Carl Reiner invented TV comedy.
I’m overstating issues, positive: Reiner, who died Monday at age 98, was one in all a gaggle of pioneers who outlined the medium in its early years. (A number of of them, together with Sid Caesar and Mel Brooks, did a few of their greatest work with him.) I’m additionally underneathstating issues: Reiner’s legacy prolonged to comedy albums and movie — he was even a lively presence on Twitter till his final hours on Earth.
However Reiner’s appearing and writing in tv’s early days (“Caesar’s Hour,” “Your Present of Exhibits”) helped outline what TV would grow to be. It will be playful, experimental, fast-paced. It will be mouthy and expressive, a medium that blew your lapels again.
It will even be self-referential. TV was an eyeball that liked to take a look at itself. It was a cultural pressure that was altering us rather a lot in just a little time, reconfiguring house life and routines, rewiring our metabolism and creating a whole trade devoted to creating that little field discuss from morning to nighttime. TV introduced us the world, and that world was more and more made by TV.
And Reiner’s landmark creation, “The Dick Van Dyke Present,” which ran for 5 seasons beginning in 1961, was the primary nice TV sitcom about TV.
It wasn’t solely that — it was additionally a classy suburban married-life comedy powered by the how-were-we-ever-so-lucky pairing of Van Dyke and Mary Tyler Moore. However the office half of this hybrid, about Rob Petrie’s experiences within the pressure-cooker writers’ room of the fictional “Alan Brady Present,” set the template for behind-the-cameras comedies together with “30 Rock” and Moore’s personal self-titled present within the 1970s.
Carl Reiner was Rob Petrie; the office expertise and conditions drew on his expertise as a TV actor after which author within the 1950s. However he couldn’t be Rob Petrie. He tried, taking part in the lead within the failed 1960 pilot for “Head of the Household.” (Audiences, he later mentioned frankly, had been too used to seeing him as a “second banana.”) Van Dyke’s charisma and jack-in-the-box bodily comedy because the recast lead gave Reiner a extra telegenic avatar.
As a substitute, Reiner grew to become the star-within-a-show, the shouty, egotistic boss who saved Rob dancing on eggshells. The position wouldn’t make Reiner a family face. Simply the other. Within the early seasons of the present, Brady held court docket and berated his writers shot from behind, so viewers knew him solely from the again of his bald (or toupéed) head. (“Seinfeld” would echo the gadget a long time later with its depiction of George Steinbrenner, voiced by Larry David and embodied by Lee Bear, his again to the digital camera.)
The gadget was a masterstroke. It made Reiner’s lack of distinction distinctive.
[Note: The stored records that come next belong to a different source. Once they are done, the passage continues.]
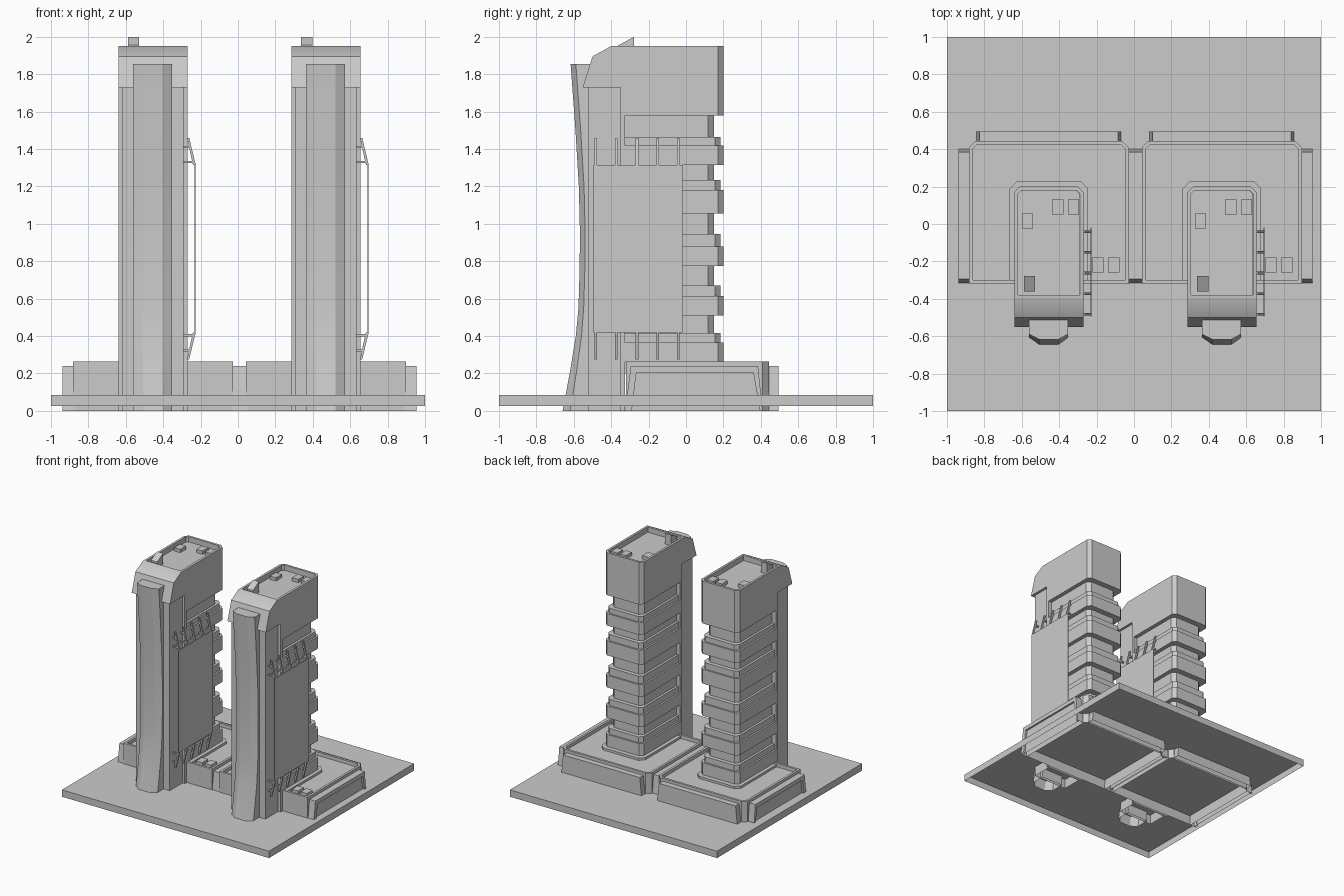
import bpy, bmesh

if "Cube" in bpy.data.objects:
    bpy.data.objects.remove(bpy.data.objects["Cube"])


def prism(name, pts, axis, lo, hi, cx=0.0, finish=None):
    """Extrude a 2D outline along an axis; finish(bm) may edit the mesh."""
    place = {'X': lambda a, b, t: (t, a, b),
             'Y': lambda a, b, t: (a, t, b),
             'Z': lambda a, b, t: (a, b, t)}[axis]
    bm = bmesh.new()
    rings = [[bm.verts.new(place(a, b, t)) for a, b in pts] for t in (lo, hi)]
    loft(bm, rings)
    if finish:
        finish(bm)
    return finish_object(name, bm, cx)


def loft(bm, rings):
    n = len(rings[0])
    for r0, r1 in zip(rings, rings[1:]):
        for i in range(n):
            j = (i + 1) % n
            bm.faces.new((r0[i], r0[j], r1[j], r1[i]))
    bm.faces.new(rings[0])
    bm.faces.new(rings[-1])
    bmesh.ops.recalc_face_normals(bm, faces=bm.faces)


def finish_object(name, bm, cx):
    # everything reaching the ground is an open-bottomed shell
    base = [f for f in bm.faces if all(v.co.z < 0.03 for v in f.verts)]
    bmesh.ops.delete(bm, geom=base, context='FACES')
    me = bpy.data.meshes.new(name)
    bm.to_mesh(me)
    bm.free()
    ob = bpy.data.objects.new(name, me)
    ob.location.x = cx
    bpy.context.collection.objects.link(ob)
    return ob


def box(name, x0, x1, y0, y1, z0, z1, cx=0.0):
    return prism(name, [(x0, y0), (x1, y0), (x1, y1), (x0, y1)], 'Z', z0, z1, cx)


def smooth(ob, angle):
    bpy.ops.object.select_all(action='DESELECT')
    ob.select_set(True)
    bpy.context.view_layer.objects.active = ob
    bpy.ops.object.shade_smooth_by_angle(angle=angle)


def plan(w, y0, y1, c):
    """Rectangle outline with chamfered back corners."""
    return [(-w, y0), (w, y0), (w, y1 - c), (w - c, y1), (c - w, y1), (-w, y1 - c)]


def top_face(faces):
    return max(faces, key=lambda f: (round(f.calc_center_median().z, 4), f.normal.z))


def sink_top(bm, rim, depth):
    """Inset the top face and push it down, leaving a parapet."""
    bm.normal_update()
    face = top_face(bm.faces)
    bmesh.ops.inset_region(bm, faces=[face], thickness=rim, use_even_offset=True)
    bmesh.ops.inset_region(bm, faces=[face], thickness=0.0005, use_even_offset=True)
    bmesh.ops.translate(bm, verts=face.verts[:], vec=(0, 0, -depth))


def podium_roof(bm):
    sink_top(bm, 0.02, 0.03)


def cap_details(bm):
    edges = [e for e in bm.edges if all(abs(v.co.y - 0.2) < 1e-4 for v in e.verts)
             and abs(e.verts[0].co.z - e.verts[1].co.z) > 0.1]
    bmesh.ops.bevel(bm, geom=edges, offset=0.03, segments=1, affect='EDGES')
    sink_top(bm, 0.02, 0.045)


# ground slab, hollow underneath
box("ground_slab", -1, 1, -1, 1, 0.025, 0.085)

BANDS = [(0.26, 0.365, 0.415), (0.51, 0.615, 0.67), (0.775, 0.88, 0.945),
         (1.055, 1.18, 1.235), (1.315, 1.42, 1.465)]
FIN = [(0, -.66), (.2, -.622), (.4, -.589), (.55, -.575), (.75, -.569),
       (.95, -.567), (1.2, -.573), (1.5, -.591), (1.855, -.617)]

for side, cx in (("left", -0.455), ("right", 0.47)):
    # podium with parapet and sloped-end buttress walls
    prism(side + "_podium", plan(0.427, -0.32, 0.445, 0.035), 'Z', 0, 0.265, cx, podium_roof)
    for s, tag in ((-1, "a"), (1, "b")):
        prism(f"{side}_podium_wall_{tag}",
              [(-.325, 0), (.41, 0), (.385, .24), (-.295, .24)],
              'X', *sorted((s * 0.42, s * 0.468)), cx)
        # raised frame around a recessed panel
        prism(f"{side}_podium_wall_frame_{tag}",
              [(-.325, 0), (-.295, .24), (.385, .24), (.41, 0), (.395, 0),
               (.36, .205), (-.265, .205), (-.29, 0)],
              'X', *sorted((s * 0.466, s * 0.484)), cx)
    prism(side + "_podium_back_wall",
          [(-.395, 0), (.395, 0), (.37, .24), (-.37, .24)], 'Y', 0.43, 0.495, cx)
    prism(side + "_tower_plinth", plan(0.21, -0.32, 0.23, 0.04), 'Z', 0.2, 0.255, cx)

    # tower core, front column, spine and overhanging cap
    prism(side + "_core", plan(0.15, -0.34, 0.15, 0.032), 'Z', 0.2, 1.6, cx)
    box(side + "_front_column", -0.163, 0.163, -0.525, -0.34, 0, 1.74, cx)
    cap = prism(side + "_cap_and_spine",
                [(-.4, 1.95), (-.5, 1.895), (-.552, 1.73), (-.35, 1.73), (-.35, 0),
                 (-.325, 0), (-.325, 1.58), (.2, 1.58), (.2, 1.95)],
                'X', -0.185, 0.185, cx, cap_details)
    smooth(cap, 0.52)

    # projecting floor bands with a set-back upper step
    for i, (z0, z1, z2) in enumerate(BANDS):
        prism(f"{side}_floor_band_{i}", plan(0.185, -0.33, 0.2, 0.03), 'Z', z0, z1, cx)
        prism(f"{side}_floor_step_{i}", plan(0.17, -0.33, 0.185, 0.03), 'Z', z1 - .01, z2, cx)

    # curved front fin
    bm = bmesh.new()
    rings = []
    for z, y in FIN:
        d = 0.028 + 0.012 * max(0, 1 - z / 0.5)
        outline = [(-.107, -.5), (-.107, y + d), (-.052, y), (.05, y), (.103, y + d), (.103, -.5)]
        rings.append([bm.verts.new((a, b, z)) for a, b in outline])
    loft(bm, rings)
    smooth(finish_object(side + "_front_fin", bm, cx), 0.42)

    # side panel and its brackets, repeated along the wall
    box(side + "_side_panel", 0.223, 0.228, -0.495, -0.02, 0.42, 1.315, cx)
    for tag, f in (("upper", lambda z: z), ("lower", lambda z: 1.735 - z)):
        shapes = {"strut": [(.182, 1.46), (.194, 1.46), (.229, 1.315), (.214, 1.315)],
                  "high_bar": [(.14, 1.405), (.203, 1.405), (.203, 1.417), (.14, 1.417)],
                  "low_bar": [(.14, 1.325), (.22, 1.325), (.22, 1.337), (.14, 1.337)]}
        for part, pts in shapes.items():
            ob = prism(f"{side}_{tag}_bracket_{part}", [(x, f(z)) for x, z in pts],
                       'Y', -0.489, -0.475, cx)
            arr = ob.modifiers.new("repeat", 'ARRAY')
            arr.count = 5
            arr.use_relative_offset = False
            arr.use_constant_offset = True
            arr.constant_offset_displace = (0, 0.11, 0)

    # rooftop and podium units
    for i, (x, y, z) in enumerate([(.047, .09, 1.9), (.132, .09, 1.9), (-.115, .015, 1.9),
                                   (.262, -.22, .23), (.347, -.22, .23)]):
        box(f"{side}_roof_unit_{i}", x - .03, x + .03, y - .04, y + .04, z, z + .034, cx)
    prism(side + "_roof_vent", [(-.36, 1.9), (-.277, 1.9), (-.277, 2.0), (-.36, 1.955)],
          'X', -0.133, -0.073, cx)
He was not a second banana however an indignant gentle bulb, radiating his peevish glare on all his underlings. Reiner — with a legendary forged at his disposal, together with Morey Amsterdam and Rose Marie as Rob’s writers’ room comrades — used himself sparingly. However when known as on, that bald head shone.
Reiner, a performer earlier than he was a writer-creator, was usually often called a straight man, as when he teed up questions for his pal Brooks of their “2,000-Year-Old Man” routine. However as Alan Brady, an outsized tyrant (an ironic position for a person broadly eulogized as a mensch), he was everybody’s worst boss, and the personification of the brand new, high-stakes medium and enterprise.
In “When a Bowling Pin Talks, Hear,” from Season 2, he sits in a barber’s chair like a king, being primped by three attendants, when Rob and his co-workers interrupt to inform him that they’ve by accident plagiarized a sketch. Brady erupts, solves the issue with a blustery telephone name and swaggers out the door, his barber carrying his toupee. At one level, Reiner and Van Dyke appear to pressure to not break character and crack up — the TV Reiner and the precise Reiner every taken in by the opposite’s act.
In fact, whereas taking part in Brady indulged Reiner’s showboating aspect, in the long run he actually was Rob Petrie, a author who constructed a life out of comedy. Reiner’s means to know Rob each as stressed-out staffer and amiable household man gave “The Dick Van Dyke Present” a generosity that later, dyspeptic inside-TV satires lacked.
Sitcoms usually break down between home and office premises, however one measure of “The Dick Van Dyke Present” was that it was concurrently one of many most interesting examples of each, for which we have now to thank Carl Reiner for writing what he knew. TV was his enterprise, however it was additionally his house.